In The Netherlands, the bike (fiets – in Dutch) is the top of the food chain. Bikes have the right-of-way so all busses, cars, and even pedestrians must yield to the bike and everyone between the ages of 3 and 90 owns and rides a bike. Many people may own more than one. They will ride their normal bike to the train station in the morning, hop on the train, then have another commuter bike in the city they work. There are “fietspads” (bike paths) around the city that are similar to the bike trails in Plano or The Katy trail, but unlike Texas where the goal is simply aesthetics while you exercise, the fietspads purposely connect people in the city to the suburbs. But fietspads are somewhat rare. On larger streets in town, there are individual bike lanes complete with a small median separating the bike lane from the traffic. These bike lanes even have their own traffic lights. On smaller streets, the bike lane is thin and separated by a not-so-protective dotted line. Driving down these streets with V, I could roll down the passenger window and touch handlebars. Consider a right hand turn in
– respectable brake, look left and right, and if clear, you go. Because bikes rein supreme, in The
Netherlands, you pause, look left and right, but then look over your right
shoulder at your blind spot and if there is a bike coming up behind you on your
right that plans to go straight through an intersection, you have to pause and
let them pass first. So, it’s a left,
right, back, front head-turning process which is enough to make you dizzy and
sick. So, instead of being the driver

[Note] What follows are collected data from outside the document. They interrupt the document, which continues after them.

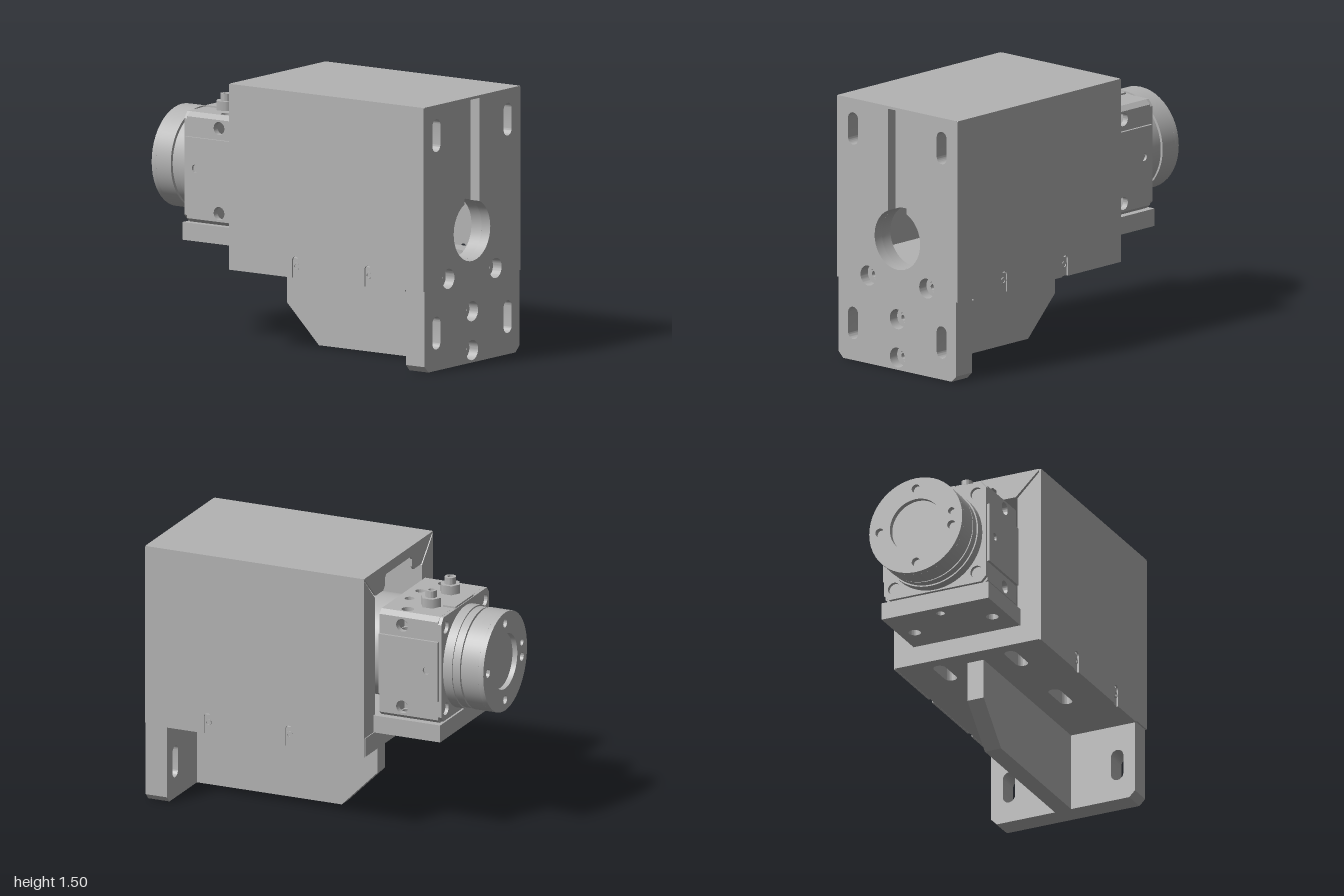
import * as THREE from 'three';
import { toCreasedNormals } from 'three/addons/utils/BufferGeometryUtils.js';

const grey = new THREE.MeshStandardMaterial({ color: 0xb3b3b3 });
grey.name = 'machined grey';

// --- 2D helpers ---
const poly = (pts) => new THREE.Shape(pts.map(([a, b]) => new THREE.Vector2(a, b)));
const rect = (a0, b0, a1, b1) => poly([[a0, b0], [a1, b0], [a1, b1], [a0, b1]]);
const disc = (r) => new THREE.Shape().absarc(0, 0, r, 0, Math.PI * 2, false);

function drill(shape, r, ...centres) {
  for (const [a, b] of centres) {
    shape.holes.push(new THREE.Path().absarc(a, b, r, 0, Math.PI * 2, true));
  }
  return shape;
}

// Upright slot with round ends
function slot(shape, r, a, b0, b1) {
  const p = new THREE.Path();
  p.absarc(a, b1 - r, r, 0, Math.PI, false);
  p.absarc(a, b0 + r, r, Math.PI, Math.PI * 2, false);
  p.closePath();
  shape.holes.push(p);
  return shape;
}

export function createModel() {
  const model = new THREE.Group();
  model.name = 'boxedLaserHead';

  const add = (name, geometry) => {
    const mesh = new THREE.Mesh(geometry, grey);
    mesh.name = name;
    model.add(mesh);
    return mesh;
  };
  // Extrude along an axis between two positions: 'z' takes (x,y), 'y' takes (x,z), 'x' takes (z,y)
  const extrude = (name, shape, axis, from, to, edit) => {
    let g = new THREE.ExtrudeGeometry(shape, { depth: to - from, bevelEnabled: false, curveSegments: 24 });
    if (axis === 'z') g.translate(0, 0, from);
    if (axis === 'y') g.rotateX(Math.PI / 2).translate(0, to, 0);
    if (axis === 'x') g.rotateY(-Math.PI / 2).translate(to, 0, 0);
    if (edit) edit(g.attributes.position);
    return add(name, toCreasedNormals(g, 0.6));
  };
  const box = (name, x0, x1, y0, y1, z0, z1) => add(name,
    new THREE.BoxGeometry(x1 - x0, y1 - y0, z1 - z0).translate((x0 + x1) / 2, (y0 + y1) / 2, (z0 + z1) / 2));
  const cylZ = (name, r, z0, z1, x, y, sides = 64) => add(name,
    new THREE.CylinderGeometry(r, r, z1 - z0, sides).rotateX(Math.PI / 2).translate(x, y, (z0 + z1) / 2));
  const cylY = (name, r, y0, y1, x, z, sides = 32) => add(name,
    new THREE.CylinderGeometry(r, r, y1 - y0, sides).translate(x, (y0 + y1) / 2, z));

  // --- Front plate: two layers, so the channel and counterbores have depth ---
  const plate = () => {
    const s = poly([[-0.41, 0], [0.41, 0], [0.445, 0.035], [0.445, 1.49], [-0.445, 1.49], [-0.445, 0.035]]);
    for (const x of [-0.335, 0.335]) {
      slot(s, 0.038, x, 0.12, 0.305);
      slot(s, 0.038, x, 1.235, 1.42);
    }
    return s;
  };
  const bolts = [[-0.222, 0.503], [0.222, 0.503], [0, 0.29], [0, 0.07]];
  const front = drill(plate(), 0.057, ...bolts);
  const keyhole = new THREE.Path();
  keyhole.absarc(0, 0.745, 0.172, Math.PI - 1.152, 1.152, false);
  keyhole.lineTo(0.07, 1.485);
  keyhole.lineTo(-0.07, 1.485);
  keyhole.closePath();
  front.holes.push(keyhole);
  extrude('frontPlateFace', front, 'z', 0.94, 1);
  const back = drill(drill(plate(), 0.033, ...bolts), 0.172, [0, 0.745]);
  extrude('frontPlateBack', back, 'z', 0.87, 0.94);
  for (const [x, y] of bolts) {
    extrude('plateScrew', drill(disc(0.027), 0.016, [0, 0]), 'z', 0.88, 0.95).position.set(x, y, 0);
  }

  // --- Base plate and supporting rib ---
  const base = rect(-0.445, -0.35, 0.445, 0.87);
  for (const x of [-0.22, 0.22]) {
    slot(base, 0.036, x, -0.28, -0.07);
    slot(base, 0.036, x, 0.28, 0.49);
  }
  drill(base, 0.1, [0.22, 0.66]);
  extrude('basePlate', base, 'y', 0.452, 0.56);
  extrude('rib', poly([[0.87, 0], [-0.02, 0], [-0.24, 0.22], [-0.24, 0.452], [0.87, 0.452]]), 'x', -0.05, 0.05);

  // --- Sheet metal cover ---
  const side = new THREE.Shape();
  side.moveTo(-0.345, 0.45);
  for (const z of [0.115, 0.615]) {
    side.lineTo(z - 0.0225, 0.45);
    side.lineTo(z - 0.0225, 0.548);
    side.absarc(z, 0.548, 0.0225, Math.PI, 0, true);
    side.lineTo(z + 0.0225, 0.45);
  }
  for (const [z, y] of [[0.87, 0.45], [0.87, 0.46], [1, 0.46], [1, 1.495], [0.995, 1.5], [-0.34, 1.5], [-0.345, 1.495]]) side.lineTo(z, y);
  for (const s of [-1, 1]) {
    extrude('coverSide', side, 'x', s * 0.45 - 0.005, s * 0.45 + 0.005);
    extrude('coverBackFlange', poly([[s * 0.445, 0.56], [s * 0.31, 0.56], [s * 0.31, 1.345], [s * 0.445, 1.48]]),
      'z', -0.345, -0.335);
    for (const z of [0.115, 0.615]) {
      extrude('coverScrew', drill(disc(0.02), 0.011, [0, 0]), 'x', s * 0.447 - 0.004, s * 0.447 + 0.004)
        .position.set(0, 0.515, z);
    }
  }
  box('coverTop', -0.445, 0.445, 1.49, 1.5, -0.345, 1);
  const topFlange = poly([[-0.44, 1.49], [-0.3, 1.355], [-0.2, 1.355], [-0.18, 1.375], [-0.18, 1.42], [-0.16, 1.44],
    [0.16, 1.44], [0.18, 1.42], [0.18, 1.375], [0.2, 1.355], [0.3, 1.355], [0.44, 1.49]]);
  extrude('coverTopFlange', topFlange, 'z', -0.345, -0.335);

  // --- Bracket plate under the head ---
  const bracket = drill(rect(-0.33, -0.755, 0.33, -0.2), 0.035, [-0.24, -0.52], [0.24, -0.52]);
  drill(bracket, 0.025, [0, -0.685]);
  extrude('bracketPlate', bracket, 'y', 0.56, 0.66);

  // --- Head block: drilled through from above and from the sides ---
  const Y = 0.97, Z0 = -0.735, Z1 = -0.375, ZH = -0.515;
  const topHoles = [[-0.24, ZH], [0.24, ZH]];
  extrude('blockMiddle', drill(rect(-0.315, Z0, 0.315, Z1), 0.035, ...topHoles), 'y', 0.775, 1.165);
  for (const s of [-1, 1]) {
    // Outer cap with chamfered long edges
    const cap = drill(rect(-0.315, Z0, 0.315, Z1), 0.035, ...topHoles);
    if (s > 0) drill(cap, 0.027, [-0.07, -0.445], [0.07, -0.445]);
    const yc = Y + s * 0.3;
    extrude('blockCap', cap, 'y', yc - 0.0125, yc + 0.0125, (p) => {
      for (let i = 0; i < p.count; i++) {
        if (Math.abs(p.getX(i)) > 0.3 && (p.getY(i) - yc) * s > 0) p.setX(i, Math.sign(p.getX(i)) * 0.285);
      }
    });
    // Cross-drilled layer
    const y0 = Y + s * 0.2413 - 0.0465, y1 = y0 + 0.093;
    const layer = drill(rect(Z0, y0, Z1, y1), 0.037, [ZH, Y + s * 0.24]);
    extrude('blockLayerCentre', layer, 'x', -0.2, 0.2);
    for (const t of [-1, 1]) {
      extrude('blockLayerEnd', layer, 'x', t * 0.2975 - 0.0175, t * 0.2975 + 0.0175);
      const x0 = t * 0.24 - 0.04, x1 = t * 0.24 + 0.04;
      box('blockLayerFill', x0, x1, y0, y1, Z0, ZH - 0.04);
      box('blockLayerFill', x0, x1, y0, y1, ZH + 0.04, Z1);
    }
    // Raised side panel with a small port
    const panel = drill(rect(-0.74, 0.795, Z1, 1.145), 0.022, [-0.67, Y]);
    extrude('sidePanel', panel, 'x', s * 0.3225 - 0.0075, s * 0.3225 + 0.0075);
    // Hexagonal fittings on top
    cylY('fittingNut', 0.06, 1.28, 1.335, s * 0.125, -0.605, 6);
    extrude('fittingStem', drill(disc(0.032), 0.017, [0, 0]), 'y', 1.335, 1.375).position.set(s * 0.125, 0, -0.605);
  }
  const end = poly([[-0.285, 0.67], [0.285, 0.67], [0.315, 0.7], [0.315, 1.245], [0.285, 1.282], [-0.285, 1.282],
    [-0.315, 1.245], [-0.315, 0.7]]);
  drill(end, 0.036, [-0.255, 0.735], [0.255, 0.735], [-0.255, 1.215], [0.255, 1.215]);
  extrude('blockEndPlate', end, 'z', -0.755, Z0);
  box('topPad', -0.12, 0.12, 1.28, 1.292, -0.75, -0.675);

  // --- Barrel and its drilled end ring ---
  cylZ('barrelCollar', 0.293, -0.81, -0.75, 0, Y);
  cylZ('barrelNeck', 0.285, -0.855, -0.81, 0, Y);
  cylZ('barrelGroove', 0.27, -0.87, -0.855, 0, Y);
  cylZ('barrelRim', 0.288, -0.97, -0.868, 0, Y);
  const ring = drill(disc(0.288), 0.16, [0, 0]);
  drill(ring, 0.025, [0, 0.225], [0, -0.225], [0.225, 0], [-0.22, -0.04]);
  drill(ring, 0.02, [-0.22, 0.045]);
  extrude('barrelEndRing', ring, 'z', -1, -0.97).position.y = Y;

  // --- Inner tube reaching into the cover ---
  extrude('innerTube', drill(disc(0.287), 0.14, [0, 0]), 'z', -0.375, -0.15).position.y = Y;

  return model;
}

with the paranoia of hitting a bicycler with my car, I have become the
|The 'canoe' option.
Biking around town with two small children – there is the canoe option, the death-defying-put-kids-on-the-handlebars-and-one-on-the-back option, or the-savvy-let’s-try-and-meet-in-the-middle-American-option. I picked the latter, and we found a used Zigo bike on Marktplaats (the Dutch version of Craigslist). My bike is similar to the trailers you’ve probably seen, but the trailer is in the front of the bike. It’s also very handy because the trailer detaches from the bike and becomes a double-stroller. It's fun and I’ve gotten multiple compliments on and inquires as to where I got it, from many Dutch people. The kids are cozy, dry, warm, and relaxed, and I’m well, getting a heck of a workout and the only thing it’s lacking is a cup holder.

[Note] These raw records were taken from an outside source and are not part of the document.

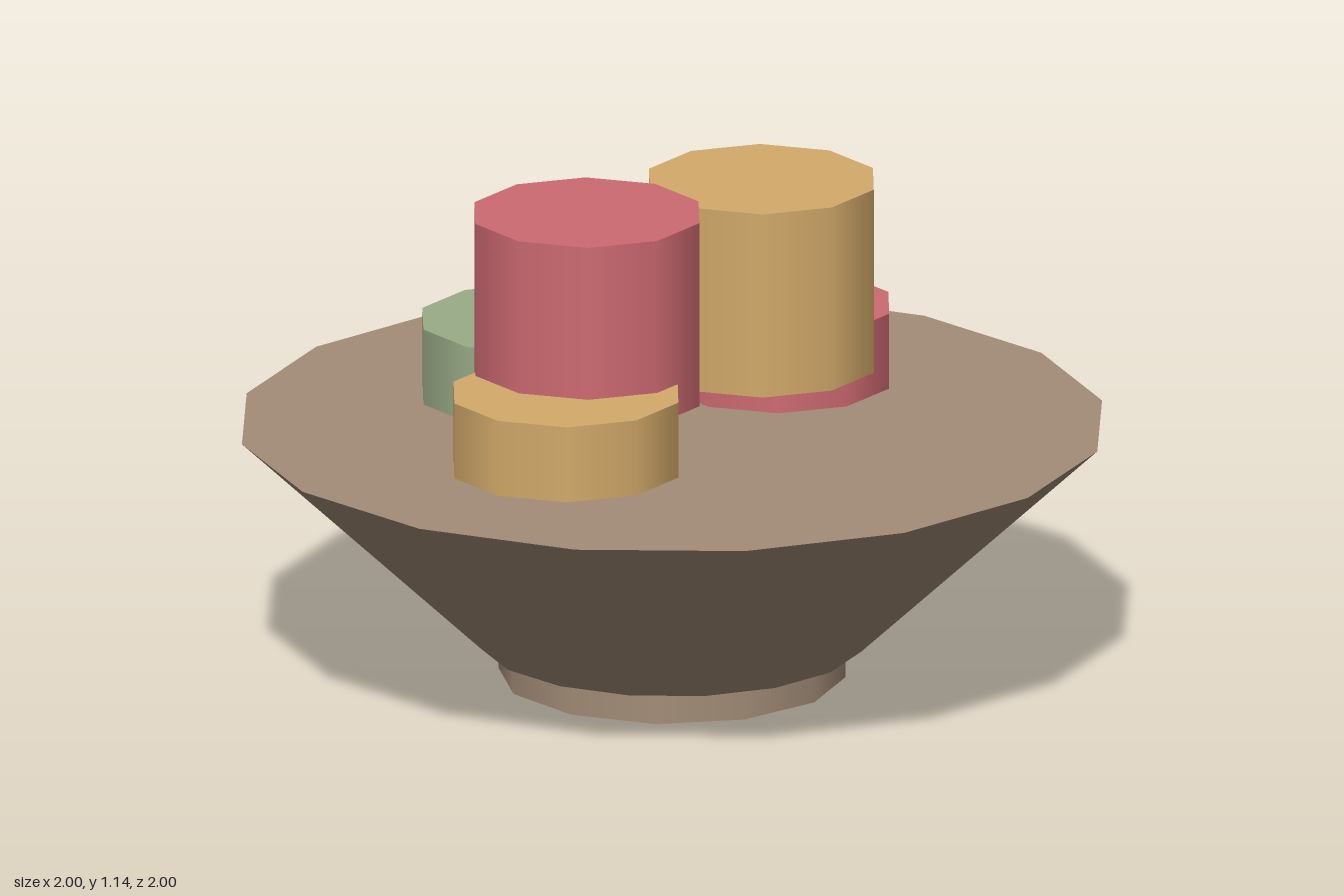
import * as THREE from 'three';

const mat = (name, color) => {
  const m = new THREE.MeshStandardMaterial({ color });
  m.name = name;
  return m;
};

export function createModel() {
  const clay = mat('clay brown', 0xa38d78);
  const red = mat('rose red', 0xce6a72);
  const tan = mat('golden tan', 0xd3aa6a);
  const green = mat('sage green', 0x9aac88);
  const group = new THREE.Group();

  // Capped cylinder or cone standing between two heights
  const drum = (name, material, rTop, rBottom, sides, x, y0, y1, z) => {
    const geometry = new THREE.CylinderGeometry(rTop, rBottom, y1 - y0, sides);
    geometry.rotateY(Math.PI / 2);
    const mesh = new THREE.Mesh(geometry, material);
    mesh.name = name;
    mesh.position.set(x, (y0 + y1) / 2, z);
    group.add(mesh);
  };

  // Dish and its foot
  drum('foot', clay, 0.4, 0.4, 12, 0, 0, 0.082, 0);
  drum('bowl', clay, 1, 0.445, 16, 0, 0.08, 0.6, 0);

  // Lower ring of pieces, sunk into the bowl
  const pieces = [
    ['lowerPieceLeft', red, 0.415, 0.34, 0],
    ['lowerPieceBack', green, 0, 0.34, -0.385],
    ['lowerPieceRight', tan, -0.42, 0.34, 0],
    // Upper pair stacked on top
    ['upperPieceLeft', tan, 0.22, 0.705, 0.095],
    ['upperPieceRight', red, -0.22, 0.705, -0.083],
  ];
  for (const [name, material, x, y, z] of pieces) {
    drum(name, material, 0.27, 0.27, 10, x, y, y + 0.44, z);
  }
  return group;
}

Luckily, after the nerve-wrecking experience on Breestraat, I’ve found a more reasonable route around the town complete with bike lanes. Her school is held twice a week on Monday and Thursday mornings. Monday was a rather lovely morning and the sun was even shining. The temperature was cool, but not uncomfortable and as I pedaled closer to her school, the scent of spring filled the air. It was a surprisingly refreshing way to begin the week. Thursday, I was indoctrinated into true Dutch culture and had to ride my bike in the pouring down rain. My jeans became soaked, raindrops pelted my face and my daughter, who was cozy and dry inside the carrier, was excitedly chanting “umbrellas, umbrellas!” The rain slowly shifted from pouring buckets to a drizzle as I neared her school, and I couldn’t help but shake my head and laugh at craziness of the scene. As the mascara I had meticulously applied just an hour early streamed down my face, I felt an overwhelming sense of accomplishment after arriving safely and happily at her school. I think I’m going to really enjoy this mode of transportation, despite the drawbacks of weather, storage space, and physical exertion. But when in

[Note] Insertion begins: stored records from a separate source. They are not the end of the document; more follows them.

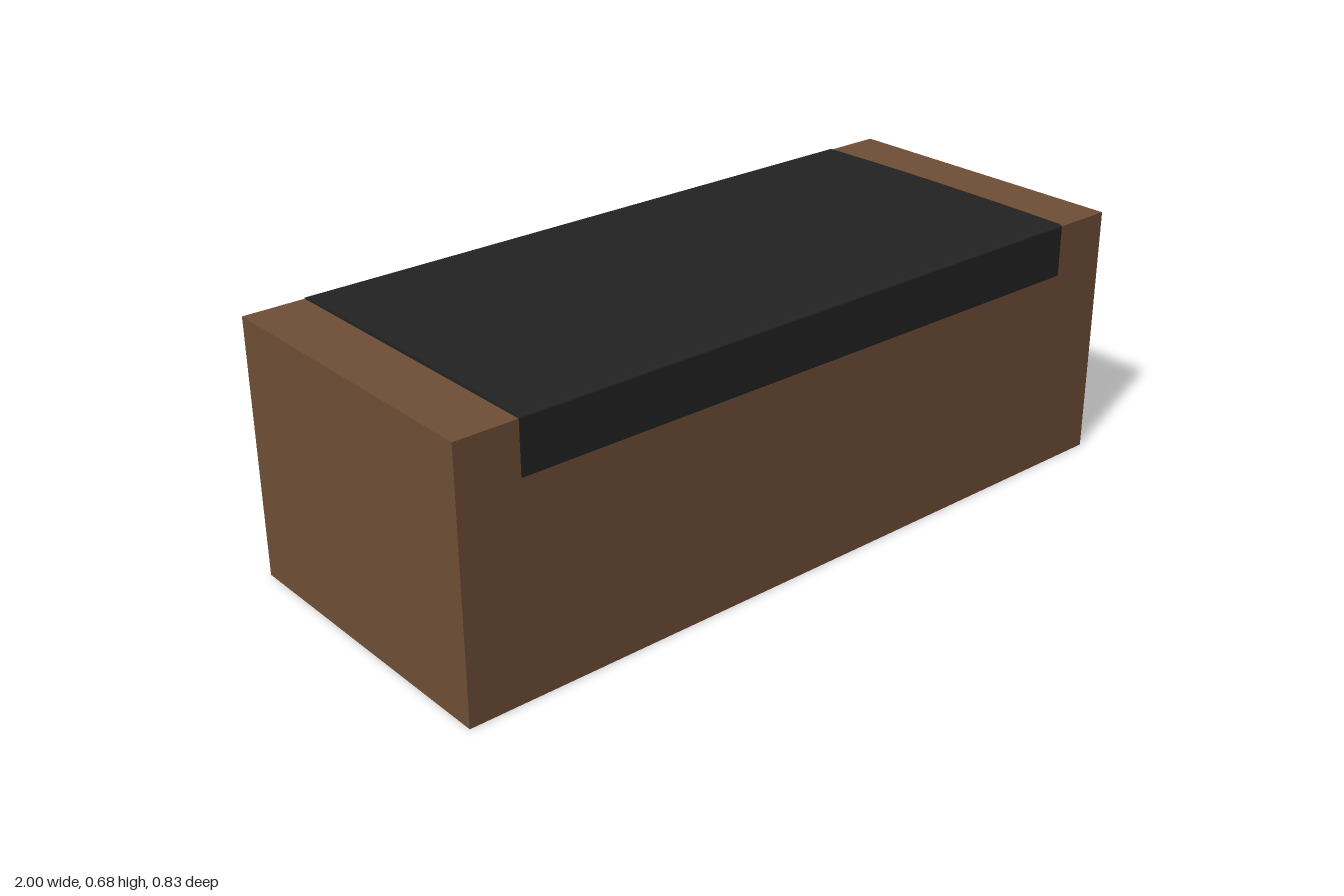
import * as THREE from 'three';

export function createModel() {
  const model = new THREE.Group();
  const wood = new THREE.MeshStandardMaterial({ color: 0x6f4e37 });
  wood.name = 'brown wood';
  const cloth = new THREE.MeshStandardMaterial({ color: 0x232323 });
  cloth.name = 'black cushion';

  // Solid bench block
  const base = new THREE.Mesh(new THREE.BoxGeometry(2, 0.667, 0.828), wood);
  base.name = 'base';
  base.position.y = 0.667 / 2;
  model.add(base);

  // Inset seat pad: profile across the depth, with soft corners and a slight crown
  const half = 0.4155, bottom = 0.535, left = -0.841, right = 0.837;
  const profile = new THREE.Shape();
  profile.moveTo(-half, bottom);
  profile.lineTo(half, bottom);
  profile.lineTo(half, 0.666);
  profile.quadraticCurveTo(half, 0.671, half - 0.01, 0.672);
  profile.quadraticCurveTo(0, 0.68, -half + 0.01, 0.672);
  profile.quadraticCurveTo(-half, 0.671, -half, 0.666);
  profile.closePath();
  const padGeometry = new THREE.ExtrudeGeometry(profile, {
    depth: right - left, bevelEnabled: false, curveSegments: 10,
  });
  padGeometry.rotateY(Math.PI / 2);
  padGeometry.translate(left, 0, 0);
  const pad = new THREE.Mesh(padGeometry, cloth);
  pad.name = 'seatPad';
  model.add(pad);

  return model;
}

do as The Romans, right? At the very least,
I’ll be burning off all the cheese and fresh bread I’ve been consuming.